  18. 18. LIGHT > PERFORATED HOUSE, AUSTRALIABlurring the boundaries between public and private spaces, indoors and out, this homes exterior isre ective by day, boasting a solid look adorned with graphics despite being perforated to allow lightto pass. By night the home becomes a modern, semi-transparent light box. Perforated House, Australia : Kavellaris Urban Design
  19. 19. LIGHT > HOLOCAUST TOWER, JEWISH MUSEUM, BERLINWithin Daniel Liebskind’s Jewish Museum, visitors get ‘closed in’ to the Holocaust Tower and look upinto near darkness. It is lit only by a single narrow slit high above the ground and the bare and emptytower pays tribute to the numerous Jewish victims of mass murder. Holocaust Tower, Jewish Museum, Berlin : Daniel Liebskind
  20. 20. LIGHT > ‘THE IDEA OF A TREE’Mischer’Traxler have created a solar-powered machine that makes furniture, with the shape andcolour of each product determined by the amount of sunlight available. It automatically starts atsunrise and stops at sunset; an item made in the winter will be shorter than one made in summer. ‘The Idea of a Tree’ : Mischer’Traxler
  21. 21. LIGHT > LOUVRE, ABU DHABIThe proposed architecture of the Louvre in Abu Dhabi is described by architect Jean Nouvel as an‘island on the island’: a micro-city of small buildings, ponds and landscaping, covered with a lacydome ‘which lets a diffuse, magical light come through in the best tradition of Arabian architecture’. Louvre, Abu Dhabi : Jean Nouvel Architects
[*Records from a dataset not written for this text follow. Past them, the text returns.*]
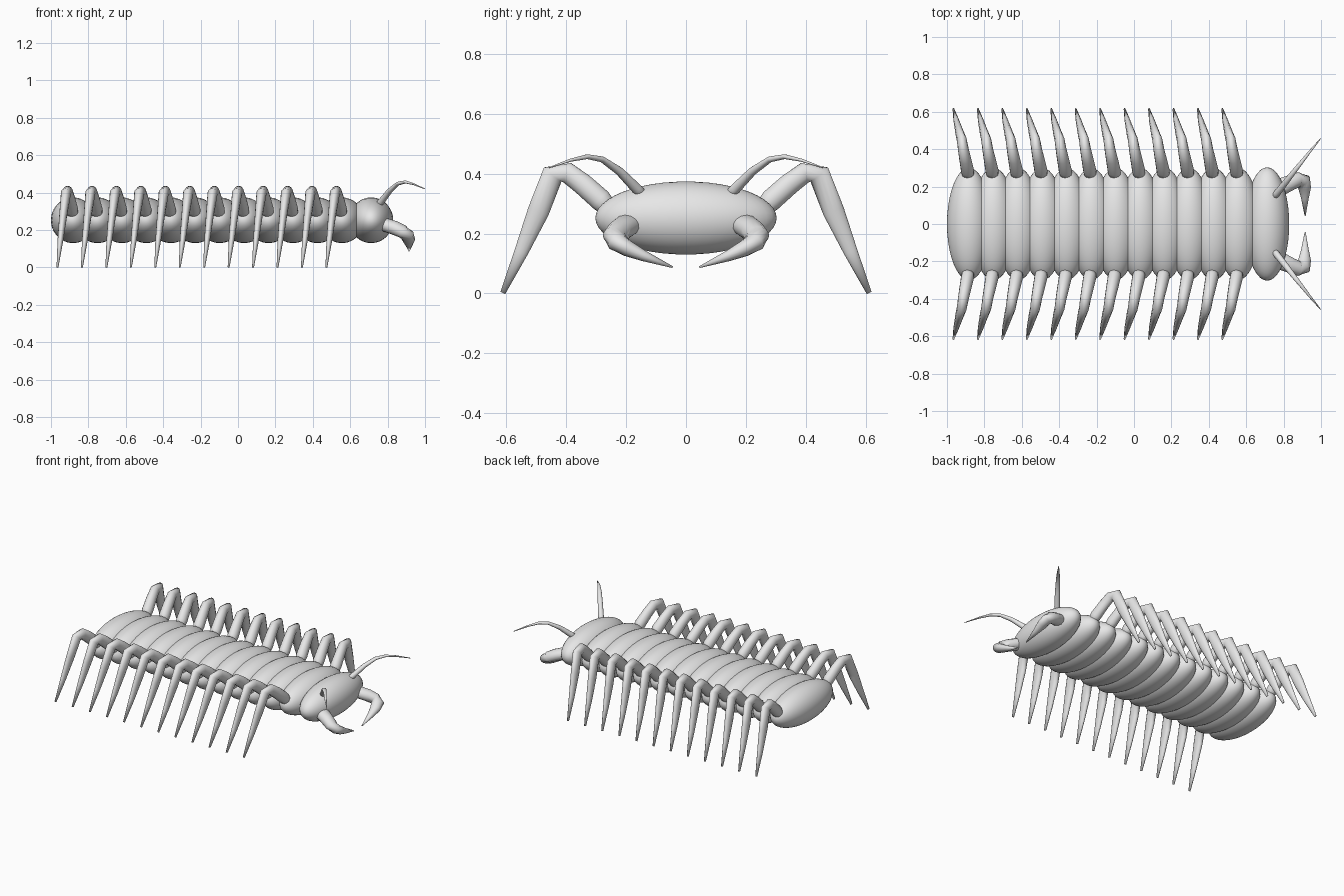
import bpy, bmesh, math
from mathutils import Vector

cube = bpy.data.objects.get("Cube")
if cube:
    bpy.data.objects.remove(cube)

grey = bpy.data.materials.new("shell_grey")
grey.use_nodes = True
grey.diffuse_color = (0.8, 0.8, 0.8, 1)
grey.node_tree.nodes["Principled BSDF"].inputs["Base Color"].default_value = (0.8, 0.8, 0.8, 1)


def add_object(name, bm):
    bmesh.ops.recalc_face_normals(bm, faces=bm.faces)
    for f in bm.faces:
        f.smooth = True
    mesh = bpy.data.meshes.new(name)
    bm.to_mesh(mesh)
    bm.free()
    mesh.materials.append(grey)
    obj = bpy.data.objects.new(name, mesh)
    bpy.context.collection.objects.link(obj)
    return obj


def ellipsoid(name, centre, radii):
    bm = bmesh.new()
    bmesh.ops.create_uvsphere(bm, u_segments=40, v_segments=24, radius=1)
    bmesh.ops.scale(bm, vec=radii, verts=bm.verts)
    bmesh.ops.translate(bm, vec=centre, verts=bm.verts)
    return add_object(name, bm)


def tapered_limb(name, origin, rows, ref, side, sides=14):
    """Rings along a path; each row is x, y, z, radius along ref, radius across."""
    bm = bmesh.new()
    pts = [Vector(r[:3]) for r in rows]
    rings = []
    for i, p in enumerate(pts):
        t = (pts[min(i + 1, len(pts) - 1)] - pts[max(i - 1, 0)]).normalized()
        a = (Vector(ref) - t * t.dot(Vector(ref))).normalized()
        b = t.cross(a)
        ring = []
        for k in range(sides):
            ang = math.tau * k / sides
            q = p + a * rows[i][3] * math.cos(ang) + b * rows[i][4] * math.sin(ang)
            ring.append(bm.verts.new((q.x + origin[0], q.y * side, q.z)))
        rings.append(ring)
    for r0, r1 in zip(rings, rings[1:]):
        for k in range(sides):
            n = (k + 1) % sides
            bm.faces.new((r0[k], r0[n], r1[n], r1[k]))
    bm.faces.new(rings[0])
    bm.faces.new(rings[-1])
    return add_object(name, bm)


# Limb profiles for the +y side
leg = [(0.005, 0.25, 0.275, 0.012, 0.012),
       (0.003, 0.262, 0.287, 0.032, 0.032),
       (0, 0.285, 0.312, 0.035, 0.038),
       (-0.012, 0.345, 0.365, 0.032, 0.037),
       (-0.022, 0.395, 0.402, 0.029, 0.036),
       (-0.03, 0.445, 0.398, 0.027, 0.038),
       (-0.045, 0.493, 0.275, 0.021, 0.037),
       (-0.06, 0.55, 0.14, 0.015, 0.024),
       (-0.075, 0.612, 0.002, 0.005, 0.009)]

antenna = [(0.735, 0.13, 0.315, 0.018, 0.018),
           (0.765, 0.165, 0.35, 0.018, 0.018),
           (0.81, 0.222, 0.408, 0.016, 0.014),
           (0.855, 0.28, 0.448, 0.013, 0.01),
           (0.895, 0.33, 0.457, 0.01, 0.008),
           (0.94, 0.387, 0.445, 0.007, 0.005),
           (0.998, 0.457, 0.42, 0.002, 0.002)]

mandible = [(0.75, 0.185, 0.235, 0.03, 0.045),
            (0.79, 0.2, 0.226, 0.037, 0.047),
            (0.84, 0.222, 0.21, 0.038, 0.042),
            (0.88, 0.238, 0.192, 0.036, 0.04),
            (0.905, 0.23, 0.172, 0.033, 0.041),
            (0.912, 0.195, 0.15, 0.027, 0.035),
            (0.914, 0.14, 0.125, 0.018, 0.021),
            (0.915, 0.045, 0.088, 0.003, 0.003)]

# Body segments, each with a pair of legs
for i in range(12):
    x = -0.882 + 0.1307 * i
    ellipsoid(f"body_segment_{i + 1}", (x, 0, 0.252), (0.118, 0.3, 0.122))
    for side, label in ((1, "left"), (-1, "right")):
        tapered_limb(f"{label}_leg_{i + 1}", (x - 0.008, 0, 0), leg, (1, 0, 0), side)

# Head with feelers and jaws
ellipsoid("head", (0.712, 0, 0.252), (0.118, 0.303, 0.122))
for side, label in ((1, "left"), (-1, "right")):
    tapered_limb(f"{label}_antenna", (0, 0, 0), antenna, (0.78, -0.62, 0), side)
    tapered_limb(f"{label}_mandible", (0, 0, 0), mandible, (0, 0, 1), side)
  22. 22. LIGHT > RAVENSBOURNE COLLEGE, LONDONForeign Office Architects have completed the new campus for Ravensbourne College. The tiledfaçade is perforated with round windows of varying sizes. Perforations on the north side are largerand more frequent than those in the south side to regulate light levels. Ravensbourne College, London : Foreign Office Architects
  23. 23. LIGHT > OR2, LONDONOR² sculpture comprises a series of polygonal segments with integrated photovoltaic cells whichreact to light and become translucent in the shade, and coloured when hit by sunlight. At night,energy stored during the day powers LEDs on the surface to transform it into a giant chandelier. OR2, London : Orproject
  24. 24. LIGHT > BAUMSCHULENWEG CREMATORIUM, BERLINThe Baumschulenweg Crematorium is both simpleand complex. It provides an experience that uses thematerials of concrete and light to suggest a calm,contemplative space in which to re ect and consider. Baumschulenweg Crematorium, Berlin, Germany, 1998 : Axel Schultes & Charlotte Frank
  25. 25. LIGHT > BAUMSCHULENWEG CREMATORIUM, BERLIN Baumschulenweg Crematorium, Berlin, Germany, 1998 : Axel Schultes & Charlotte Frank
  26. 26. Questions……..?Twitter: @linseymcintosh